**Work instructions**
Each line of the records is to be copied verbatim.

**Source material**
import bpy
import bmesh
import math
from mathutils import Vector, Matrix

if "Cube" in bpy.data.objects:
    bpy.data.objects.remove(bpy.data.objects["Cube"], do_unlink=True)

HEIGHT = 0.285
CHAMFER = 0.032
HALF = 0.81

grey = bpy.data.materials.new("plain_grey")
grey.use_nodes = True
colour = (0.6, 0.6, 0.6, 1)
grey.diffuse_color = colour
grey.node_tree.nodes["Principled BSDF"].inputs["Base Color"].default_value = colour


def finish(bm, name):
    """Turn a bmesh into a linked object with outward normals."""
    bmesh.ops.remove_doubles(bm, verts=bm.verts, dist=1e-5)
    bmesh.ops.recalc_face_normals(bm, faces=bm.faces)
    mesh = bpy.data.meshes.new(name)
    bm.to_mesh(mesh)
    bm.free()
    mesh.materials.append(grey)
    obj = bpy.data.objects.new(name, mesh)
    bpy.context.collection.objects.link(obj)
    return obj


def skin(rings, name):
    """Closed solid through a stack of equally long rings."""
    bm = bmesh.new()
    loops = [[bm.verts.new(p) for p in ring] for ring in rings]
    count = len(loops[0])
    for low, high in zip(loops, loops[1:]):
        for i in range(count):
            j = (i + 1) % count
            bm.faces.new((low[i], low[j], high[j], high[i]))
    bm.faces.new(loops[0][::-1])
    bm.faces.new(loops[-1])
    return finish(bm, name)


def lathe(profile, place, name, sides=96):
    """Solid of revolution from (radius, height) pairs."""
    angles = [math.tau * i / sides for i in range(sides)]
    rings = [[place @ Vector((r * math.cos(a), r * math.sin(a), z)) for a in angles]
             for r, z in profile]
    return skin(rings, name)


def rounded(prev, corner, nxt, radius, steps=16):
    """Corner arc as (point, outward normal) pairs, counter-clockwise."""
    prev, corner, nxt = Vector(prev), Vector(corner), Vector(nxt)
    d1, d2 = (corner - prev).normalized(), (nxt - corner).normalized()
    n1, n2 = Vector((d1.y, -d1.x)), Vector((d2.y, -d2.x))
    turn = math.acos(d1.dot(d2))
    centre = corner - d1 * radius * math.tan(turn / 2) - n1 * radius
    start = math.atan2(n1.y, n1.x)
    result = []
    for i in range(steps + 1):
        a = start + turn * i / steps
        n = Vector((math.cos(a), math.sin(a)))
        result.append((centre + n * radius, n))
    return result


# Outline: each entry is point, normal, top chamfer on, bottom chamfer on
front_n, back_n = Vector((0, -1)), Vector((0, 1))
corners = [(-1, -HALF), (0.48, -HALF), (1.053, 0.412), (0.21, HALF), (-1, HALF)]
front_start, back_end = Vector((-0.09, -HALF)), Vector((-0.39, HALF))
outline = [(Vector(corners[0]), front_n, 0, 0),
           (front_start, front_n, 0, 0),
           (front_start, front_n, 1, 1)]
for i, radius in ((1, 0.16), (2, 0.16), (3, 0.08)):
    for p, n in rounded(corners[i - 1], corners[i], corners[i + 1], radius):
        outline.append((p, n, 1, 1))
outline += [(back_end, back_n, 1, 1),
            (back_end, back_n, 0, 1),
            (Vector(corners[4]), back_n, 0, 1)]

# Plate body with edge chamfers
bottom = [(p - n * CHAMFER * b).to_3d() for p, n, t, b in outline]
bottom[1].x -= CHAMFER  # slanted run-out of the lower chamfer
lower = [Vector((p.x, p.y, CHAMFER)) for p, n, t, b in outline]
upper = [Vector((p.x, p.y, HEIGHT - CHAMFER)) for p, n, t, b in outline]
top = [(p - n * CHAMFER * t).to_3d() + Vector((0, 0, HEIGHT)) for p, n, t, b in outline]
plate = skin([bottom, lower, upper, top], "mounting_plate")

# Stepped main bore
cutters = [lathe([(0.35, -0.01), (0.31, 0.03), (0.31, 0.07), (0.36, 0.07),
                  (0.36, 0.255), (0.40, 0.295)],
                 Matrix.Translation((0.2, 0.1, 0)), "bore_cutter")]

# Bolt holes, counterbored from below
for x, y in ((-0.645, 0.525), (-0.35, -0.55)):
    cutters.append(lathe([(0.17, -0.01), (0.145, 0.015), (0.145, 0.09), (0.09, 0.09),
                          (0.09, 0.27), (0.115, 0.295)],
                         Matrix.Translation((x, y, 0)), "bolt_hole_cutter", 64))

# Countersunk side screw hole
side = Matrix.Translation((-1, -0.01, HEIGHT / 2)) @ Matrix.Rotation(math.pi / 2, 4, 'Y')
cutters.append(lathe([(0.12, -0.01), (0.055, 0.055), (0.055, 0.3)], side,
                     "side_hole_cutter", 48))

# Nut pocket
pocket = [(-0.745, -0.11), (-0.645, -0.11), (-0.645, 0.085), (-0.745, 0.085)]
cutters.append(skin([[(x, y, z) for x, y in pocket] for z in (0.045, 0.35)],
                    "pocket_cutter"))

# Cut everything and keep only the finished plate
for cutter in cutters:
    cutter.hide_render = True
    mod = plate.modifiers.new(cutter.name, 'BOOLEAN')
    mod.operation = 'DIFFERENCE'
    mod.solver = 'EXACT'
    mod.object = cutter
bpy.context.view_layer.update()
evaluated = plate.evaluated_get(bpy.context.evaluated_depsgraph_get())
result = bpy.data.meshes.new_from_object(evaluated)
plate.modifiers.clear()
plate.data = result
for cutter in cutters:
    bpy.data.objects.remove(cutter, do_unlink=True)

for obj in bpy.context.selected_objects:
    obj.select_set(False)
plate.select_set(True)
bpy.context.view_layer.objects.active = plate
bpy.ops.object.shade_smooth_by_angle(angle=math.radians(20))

**Result**
import bpy
import bmesh
import math
from mathutils import Vector, Matrix

if "Cube" in bpy.data.objects:
    bpy.data.objects.remove(bpy.data.objects["Cube"], do_unlink=True)

HEIGHT = 0.285
CHAMFER = 0.032
HALF = 0.81

grey = bpy.data.materials.new("plain_grey")
grey.use_nodes = True
colour = (0.6, 0.6, 0.6, 1)
grey.diffuse_color = colour
grey.node_tree.nodes["Principled BSDF"].inputs["Base Color"].default_value = colour


def finish(bm, name):
    """Turn a bmesh into a linked object with outward normals."""
    bmesh.ops.remove_doubles(bm, verts=bm.verts, dist=1e-5)
    bmesh.ops.recalc_face_normals(bm, faces=bm.faces)
    mesh = bpy.data.meshes.new(name)
    bm.to_mesh(mesh)
    bm.free()
    mesh.materials.append(grey)
    obj = bpy.data.objects.new(name, mesh)
    bpy.context.collection.objects.link(obj)
    return obj


def skin(rings, name):
    """Closed solid through a stack of equally long rings."""
    bm = bmesh.new()
    loops = [[bm.verts.new(p) for p in ring] for ring in rings]
    count = len(loops[0])
    for low, high in zip(loops, loops[1:]):
        for i in range(count):
            j = (i + 1) % count
            bm.faces.new((low[i], low[j], high[j], high[i]))
    bm.faces.new(loops[0][::-1])
    bm.faces.new(loops[-1])
    return finish(bm, name)


def lathe(profile, place, name, sides=96):
    """Solid of revolution from (radius, height) pairs."""
    angles = [math.tau * i / sides for i in range(sides)]
    rings = [[place @ Vector((r * math.cos(a), r * math.sin(a), z)) for a in angles]
             for r, z in profile]
    return skin(rings, name)


def rounded(prev, corner, nxt, radius, steps=16):
    """Corner arc as (point, outward normal) pairs, counter-clockwise."""
    prev, corner, nxt = Vector(prev), Vector(corner), Vector(nxt)
    d1, d2 = (corner - prev).normalized(), (nxt - corner).normalized()
    n1, n2 = Vector((d1.y, -d1.x)), Vector((d2.y, -d2.x))
    turn = math.acos(d1.dot(d2))
    centre = corner - d1 * radius * math.tan(turn / 2) - n1 * radius
    start = math.atan2(n1.y, n1.x)
    result = []
    for i in range(steps + 1):
        a = start + turn * i / steps
        n = Vector((math.cos(a), math.sin(a)))
        result.append((centre + n * radius, n))
    return result


# Outline: each entry is point, normal, top chamfer on, bottom chamfer on
front_n, back_n = Vector((0, -1)), Vector((0, 1))
corners = [(-1, -HALF), (0.48, -HALF), (1.053, 0.412), (0.21, HALF), (-1, HALF)]
front_start, back_end = Vector((-0.09, -HALF)), Vector((-0.39, HALF))
outline = [(Vector(corners[0]), front_n, 0, 0),
           (front_start, front_n, 0, 0),
           (front_start, front_n, 1, 1)]
for i, radius in ((1, 0.16), (2, 0.16), (3, 0.08)):
    for p, n in rounded(corners[i - 1], corners[i], corners[i + 1], radius):
        outline.append((p, n, 1, 1))
outline += [(back_end, back_n, 1, 1),
            (back_end, back_n, 0, 1),
            (Vector(corners[4]), back_n, 0, 1)]

# Plate body with edge chamfers
bottom = [(p - n * CHAMFER * b).to_3d() for p, n, t, b in outline]
bottom[1].x -= CHAMFER  # slanted run-out of the lower chamfer
lower = [Vector((p.x, p.y, CHAMFER)) for p, n, t, b in outline]
upper = [Vector((p.x, p.y, HEIGHT - CHAMFER)) for p, n, t, b in outline]
top = [(p - n * CHAMFER * t).to_3d() + Vector((0, 0, HEIGHT)) for p, n, t, b in outline]
plate = skin([bottom, lower, upper, top], "mounting_plate")

# Stepped main bore
cutters = [lathe([(0.35, -0.01), (0.31, 0.03), (0.31, 0.07), (0.36, 0.07),
                  (0.36, 0.255), (0.40, 0.295)],
                 Matrix.Translation((0.2, 0.1, 0)), "bore_cutter")]

# Bolt holes, counterbored from below
for x, y in ((-0.645, 0.525), (-0.35, -0.55)):
    cutters.append(lathe([(0.17, -0.01), (0.145, 0.015), (0.145, 0.09), (0.09, 0.09),
                          (0.09, 0.27), (0.115, 0.295)],
                         Matrix.Translation((x, y, 0)), "bolt_hole_cutter", 64))

# Countersunk side screw hole
side = Matrix.Translation((-1, -0.01, HEIGHT / 2)) @ Matrix.Rotation(math.pi / 2, 4, 'Y')
cutters.append(lathe([(0.12, -0.01), (0.055, 0.055), (0.055, 0.3)], side,
                     "side_hole_cutter", 48))

# Nut pocket
pocket = [(-0.745, -0.11), (-0.645, -0.11), (-0.645, 0.085), (-0.745, 0.085)]
cutters.append(skin([[(x, y, z) for x, y in pocket] for z in (0.045, 0.35)],
                    "pocket_cutter"))

# Cut everything and keep only the finished plate
for cutter in cutters:
    cutter.hide_render = True
    mod = plate.modifiers.new(cutter.name, 'BOOLEAN')
    mod.operation = 'DIFFERENCE'
    mod.solver = 'EXACT'
    mod.object = cutter
bpy.context.view_layer.update()
evaluated = plate.evaluated_get(bpy.context.evaluated_depsgraph_get())
result = bpy.data.meshes.new_from_object(evaluated)
plate.modifiers.clear()
plate.data = result
for cutter in cutters:
    bpy.data.objects.remove(cutter, do_unlink=True)

for obj in bpy.context.selected_objects:
    obj.select_set(False)
plate.select_set(True)
bpy.context.view_layer.objects.active = plate
bpy.ops.object.shade_smooth_by_angle(angle=math.radians(20))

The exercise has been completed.